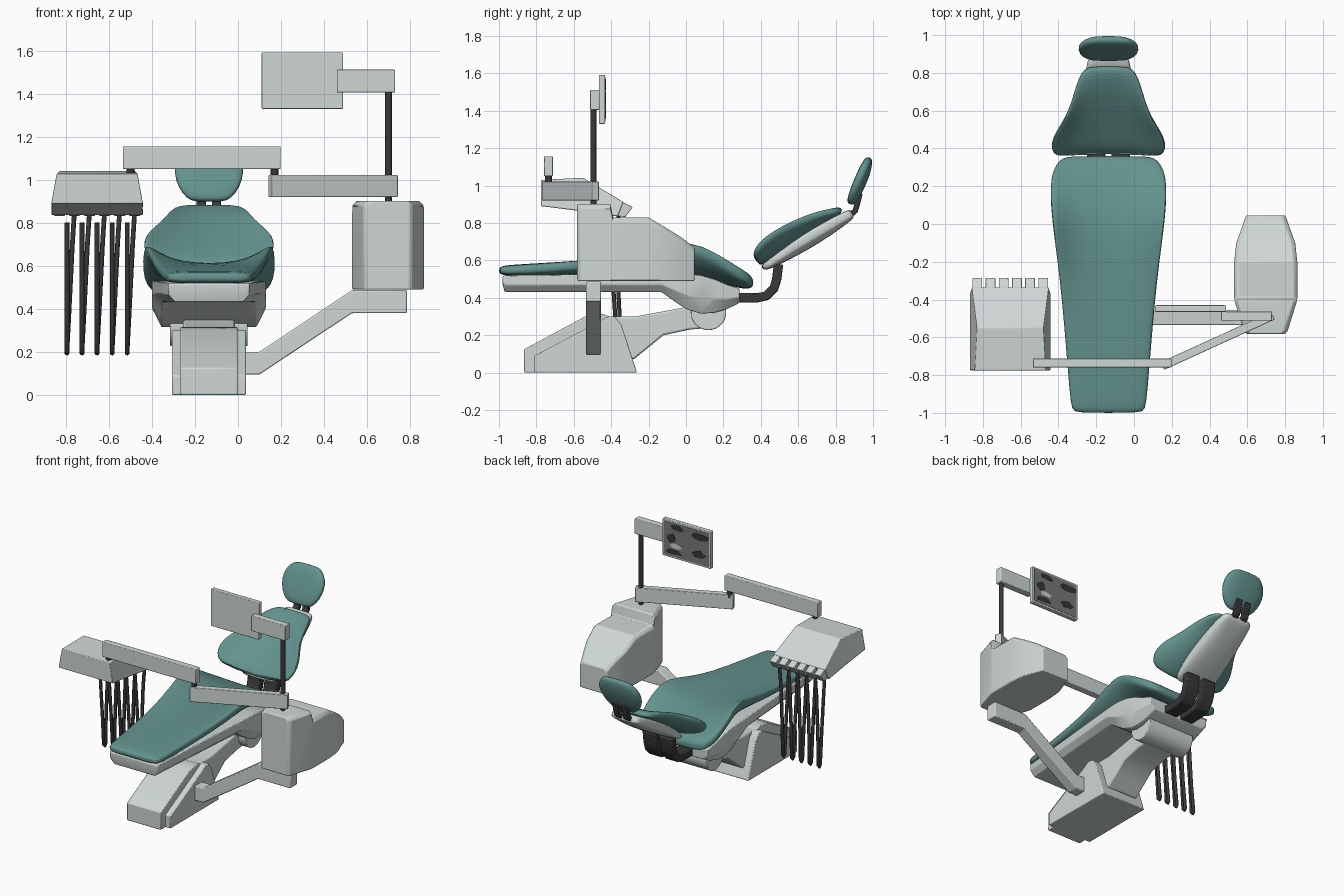
import bpy, bmesh, math, random
from mathutils import Vector

if "Cube" in bpy.data.objects:
    bpy.data.objects.remove(bpy.data.objects["Cube"])

random.seed(4)
CX = -0.135          # centre line of the chair


def mat(name, r, g, b):
    m = bpy.data.materials.new(name)
    m.diffuse_color = (r, g, b, 1)
    m.use_nodes = True
    m.node_tree.nodes["Principled BSDF"].inputs["Base Color"].default_value = m.diffuse_color
    return m


SHELL = mat("pale grey plastic", 0.62, 0.68, 0.665)
GREEN = mat("green upholstery", 0.125, 0.29, 0.27)
DARK = mat("dark rubber", 0.04, 0.04, 0.042)
SCREEN = mat("screen grey", 0.19, 0.19, 0.19)
SCREEN_DARK = mat("screen dark", 0.035, 0.035, 0.035)


def finish(name, bm, material, bevel=0.0, subsurf=0, smooth=True):
    bmesh.ops.recalc_face_normals(bm, faces=bm.faces)
    me = bpy.data.meshes.new(name)
    bm.to_mesh(me)
    bm.free()
    me.materials.append(material)
    ob = bpy.data.objects.new(name, me)
    bpy.context.collection.objects.link(ob)
    if bevel:
        b = ob.modifiers.new("bevel", 'BEVEL')
        b.width, b.segments, b.limit_method = bevel, 2, 'ANGLE'
    if subsurf:
        s = ob.modifiers.new("subsurf", 'SUBSURF')
        s.levels = s.render_levels = subsurf
    if smooth:
        bpy.ops.object.select_all(action='DESELECT')
        ob.select_set(True)
        bpy.context.view_layer.objects.active = ob
        bpy.ops.object.shade_smooth_by_angle(angle=math.radians(80 if subsurf else 30))
    return ob


def loft(name, rings, material, **kw):
    bm = bmesh.new()
    rows = [[bm.verts.new(p) for p in r] for r in rings]
    n = len(rows[0])
    for a, b in zip(rows, rows[1:]):
        for i in range(n):
            bm.faces.new((a[i], a[(i + 1) % n], b[(i + 1) % n], b[i]))
    bm.faces.new(rows[0])
    bm.faces.new(rows[-1])
    return finish(name, bm, material, **kw)


def prism(name, pts, axis, lo, hi, material, **kw):
    """Extrude a 2D outline along an axis (x: pts are y,z; y: x,z; z: x,y)."""
    i = "xyz".index(axis)

    def place(p, t):
        q = list(p)
        q.insert(i, t)
        return q
    return loft(name, [[place(p, t) for p in pts] for t in (lo, hi)], material, **kw)


def box(name, x, y, z, material, **kw):
    return prism(name, [(x[0], y[0]), (x[1], y[0]), (x[1], y[1]), (x[0], y[1])],
                 'z', z[0], z[1], material, **kw)


def strip(path, t):
    """Outline of a bent bar of thickness t along a 2D path."""
    left, right = [], []
    for i, p in enumerate(path):
        a, b = Vector(path[max(i - 1, 0)]), Vector(path[min(i + 1, len(path) - 1)])
        d = (b - a).normalized() * t / 2
        left.append((p[0] - d.y, p[1] + d.x))
        right.append((p[0] + d.y, p[1] - d.x))
    return left + right[::-1]


def pad(name, stations, origin, direction, material, n=28, power=0.5):
    """Soft cushion: stations are (distance, half width, mid height, half thickness, edge curl)."""
    d = Vector(direction).normalized()
    up = Vector((-d.y, d.x))
    rings = []
    for s, w, mid, h, curl in stations:
        ring = []
        for k in range(n):
            a = 2 * math.pi * k / n
            c, q = math.cos(a), math.sin(a)
            u = math.copysign(abs(c) ** power, c)
            v = mid + h * math.copysign(abs(q) ** power, q) + curl * abs(u) ** 2.5
            p = Vector(origin) + d * s + up * v
            ring.append((CX + w * u, p.x, p.y))
        rings.append(ring)
    return loft(name, rings, material, subsurf=1)


def tube(name, pts, radius, material):
    cu = bpy.data.curves.new(name, 'CURVE')
    cu.dimensions = '3D'
    cu.bevel_depth, cu.bevel_resolution, cu.use_fill_caps = radius, 2, True
    sp = cu.splines.new('POLY')
    sp.points.add(len(pts) - 1)
    for q, p in zip(sp.points, pts):
        q.co = (*p, 1)
    cu.materials.append(material)
    ob = bpy.data.objects.new(name, cu)
    bpy.context.collection.objects.link(ob)


# Base: tall core with stepped side flanges
prism("base_core", [(-.865, 0), (-.865, .125), (-.54, .30), (-.45, .315), (-.38, .29), (-.33, .2), (-.28, 0)],
      'x', CX - .133, CX + .133, SHELL, bevel=.006)
prism("base_flanges", [(-.81, 0), (-.81, .09), (-.47, .27), (-.42, .30), (-.38, .30), (-.345, .255), (-.262, 0)],
      'x', CX - .172, CX + .172, SHELL, bevel=.006)

# Lift arm and pivot under the seat
prism("lift_arm", [(-.42, .30), (-.27, .30), (0, .35), (.12, .40), (.14, .24), (.02, .23), (-.12, .2),
                   (-.2, .135), (-.28, .07), (-.40, .1)], 'x', CX - .12, CX + .12, SHELL, bevel=.01)
prism("seat_pivot", [(.12 + .095 * math.cos(i * math.pi / 16), .322 + .095 * math.sin(i * math.pi / 16))
                     for i in range(32)], 'x', CX - .18, CX + .18, SHELL, bevel=.005)

# Seat pan, tapered towards the feet
pan = []
for y, w, top, bot in [(-.98, .185, .515, .47), (-.97, .19, .52, .432), (-.55, .225, .525, .432),
                       (-.13, .26, .53, .43), (-.06, .265, .53, .38), (0, .265, .53, .34), (.08, .262, .52, .315),
                       (.15, .255, .5, .32), (.22, .245, .47, .34), (.285, .235, .45, .372)]:
    pan.append([(CX - w, y, top), (CX + w, y, top), (CX + w, y, bot + (top - bot) * .4),
                (CX + w * .84, y, bot), (CX - w * .84, y, bot), (CX - w, y, bot + (top - bot) * .4)])
loft("seat_pan", pan, SHELL, bevel=.005)

# Upholstery
pad("seat_cushion", [(-1.0, .17, .546, .012, 0), (-.985, .195, .546, .026, 0), (-.9, .206, .547, .032, 0),
                     (-.58, .231, .56, .036, .01), (-.3, .257, .566, .04, .04), (-.1, .284, .565, .045, .1),
                     (.03, .3, .558, .047, .125), (.15, .309, .535, .05, .09), (.25, .305, .507, .05, .05),
                     (.315, .28, .49, .045, .025), (.35, .245, .483, .032, .01), (.36, .2, .48, .012, 0)],
    (0, 0), (1, 0), GREEN)
BACK, LEAN = (.40, .56), (.83, .56)
pad("back_cushion", [(0, .245, .03, .012, .035), (.015, .28, .03, .025, .055), (.07, .308, .03, .03, .08),
                     (.15, .295, .03, .03, .085), (.22, .255, .03, .03, .08), (.3, .213, .03, .03, .068),
                     (.4, .183, .03, .03, .045), (.48, .158, .026, .026, .015), (.52, .128, .022, .02, 0),
                     (.533, .09, .02, .008, 0)], BACK, LEAN, GREEN)
pad("back_shell", [(.005, .12, -.005, .012, 0), (.03, .145, -.01, .025, 0), (.2, .145, -.02, .036, .02),
                   (.35, .135, -.028, .04, .02), (.5, .12, -.03, .034, .01), (.56, .105, -.03, .028, 0),
                   (.57, .09, -.03, .016, 0)], BACK, LEAN, SHELL)
pad("headrest", [(0, .07, 0, .012, 0), (.015, .105, 0, .024, .005), (.07, .145, -.002, .033, .01),
                 (.14, .163, -.004, .035, .012), (.2, .155, -.003, .033, .01), (.25, .12, 0, .025, .005),
                 (.272, .08, 0, .012, 0)], (.877, .9), (.105, .25), GREEN, power=.7)

# Paired bent bars joining seat, back and headrest
for side, sx in (("left", -1), ("right", 1)):
    c = CX + sx * .065
    prism("back_bar_" + side, strip([(.22, .40), (.38, .40), (.43, .41), (.47, .45), (.485, .5), (.495, .58)], .05),
          'x', c - .05, c + .05, DARK, bevel=.006)
    c = CX + sx * .035
    prism("headrest_bar_" + side, strip([(.82, .81), (.87, .835), (.905, .865), (.915, .9), (.93, .96)], .03),
          'x', c - .022, c + .022, DARK, bevel=.004)

# Arm from the base out to the cabinet
prism("cabinet_arm", [(0, .095), (.1, .095), (.53, .38), (.785, .38), (.785, .487), (.53, .487), (.1, .2), (0, .2)],
      'y', -.535, -.455, SHELL, bevel=.006)

# Cabinet with raised front column
KX = .6975
loft("cabinet", [[(KX - w, y, .49), (KX + w, y, .49), (KX + w, y, t - .02), (KX + w - .02, y, t),
                  (KX - w + .02, y, t), (KX - w, y, t - .02)]
                 for y, w, t in [(-.582, .1, .9), (-.57, .115, .902), (-.405, .166, .902), (-.39, .167, .83),
                                 (-.2, .167, .83), (-.1, .156, .77), (-.02, .127, .72), (.045, .105, .67)]],
     SHELL, bevel=.006)

# Pole and swing arms
tube("pole", [(.7, -.495, .89), (.7, -.495, 1.42)], .016, DARK)
prism("swing_arm_rear", strip([(.15, -.752), (.735, -.485)], .045), 'z', .92, 1.022, SHELL, bevel=.004)
tube("swing_pin", [(.17, -.735, 1.0), (.17, -.735, 1.07)], .018, DARK)
box("swing_arm_front", (-.535, .198), (-.76, -.712), (1.05, 1.155), SHELL, bevel=.004)
tube("tray_pin", [(-.5, -.735, 1.0), (-.5, -.735, 1.07)], .018, DARK)

# Monitor
box("monitor_arm", (.46, .73), (-.512, -.463), (1.405, 1.512), SHELL, bevel=.004)
box("monitor", (.11, .488), (-.465, -.432), (1.33, 1.592), SHELL, bevel=.004)
box("screen", (.122, .476), (-.433, -.430), (1.342, 1.58), SCREEN, smooth=False)
for i, (x, z, rx, rz, m) in enumerate([(.2, 1.535, .07, .028, SCREEN_DARK), (.37, 1.55, .05, .018, SCREEN_DARK),
                                       (.42, 1.47, .035, .03, SCREEN_DARK), (.2, 1.41, .055, .026, SCREEN_DARK),
                                       (.4, 1.375, .06, .02, SCREEN_DARK), (.38, 1.42, .045, .018, SHELL)]):
    blob = []
    for k in range(14):
        r = 1 if m is SHELL else random.uniform(.75, 1.2)
        a = 2 * math.pi * k / 14
        blob.append((x + rx * r * math.cos(a), z + rz * r * math.sin(a)))
    prism("screen_patch_%d" % i, blob, 'y', -.4305, -.4285, m, smooth=False)

# Instrument tray with toothed rear lip
TX = -.655
loft("tray", [[(TX - .213, y0, b), (TX + .213, y0, b), (TX + tw, y1, t), (TX - tw, y1, t)]
              for y0, y1, b, t, tw in [(-.775, -.775, .89, 1.03, .188), (-.55, -.55, .862, 1.042, .175),
                                       (-.365, -.335, .835, .912, .203)]], SHELL, bevel=.004)
for i in range(6):
    x = TX - .175 + i * .07
    prism("tray_tooth_%d" % i, [(-.37, .837), (-.325, .832), (-.285, .885), (-.345, .915)],
          'x', x - .026, x + .026, SHELL, bevel=.003)

# Hanging looped hoses
for i in range(5):
    x = -.795 + i * .07
    tube("hose_%d" % i, [(x + .035, -.36, .86), (x + .025, -.365, .7), (x + .01, -.36, .4), (x, -.35, .21),
                         (x, -.36, .195), (x, -.372, .21), (x, -.385, .4), (x, -.41, .7), (x, -.42, .80)],
         .0115, DARK)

....

*Exercise*
Copy out every line above where "rings" is present.

*Written answer*
def loft(name, rings, material, **kw):
    rows = [[bm.verts.new(p) for p in r] for r in rings]
    rings = []
        rings.append(ring)
    return loft(name, rings, material, subsurf=1)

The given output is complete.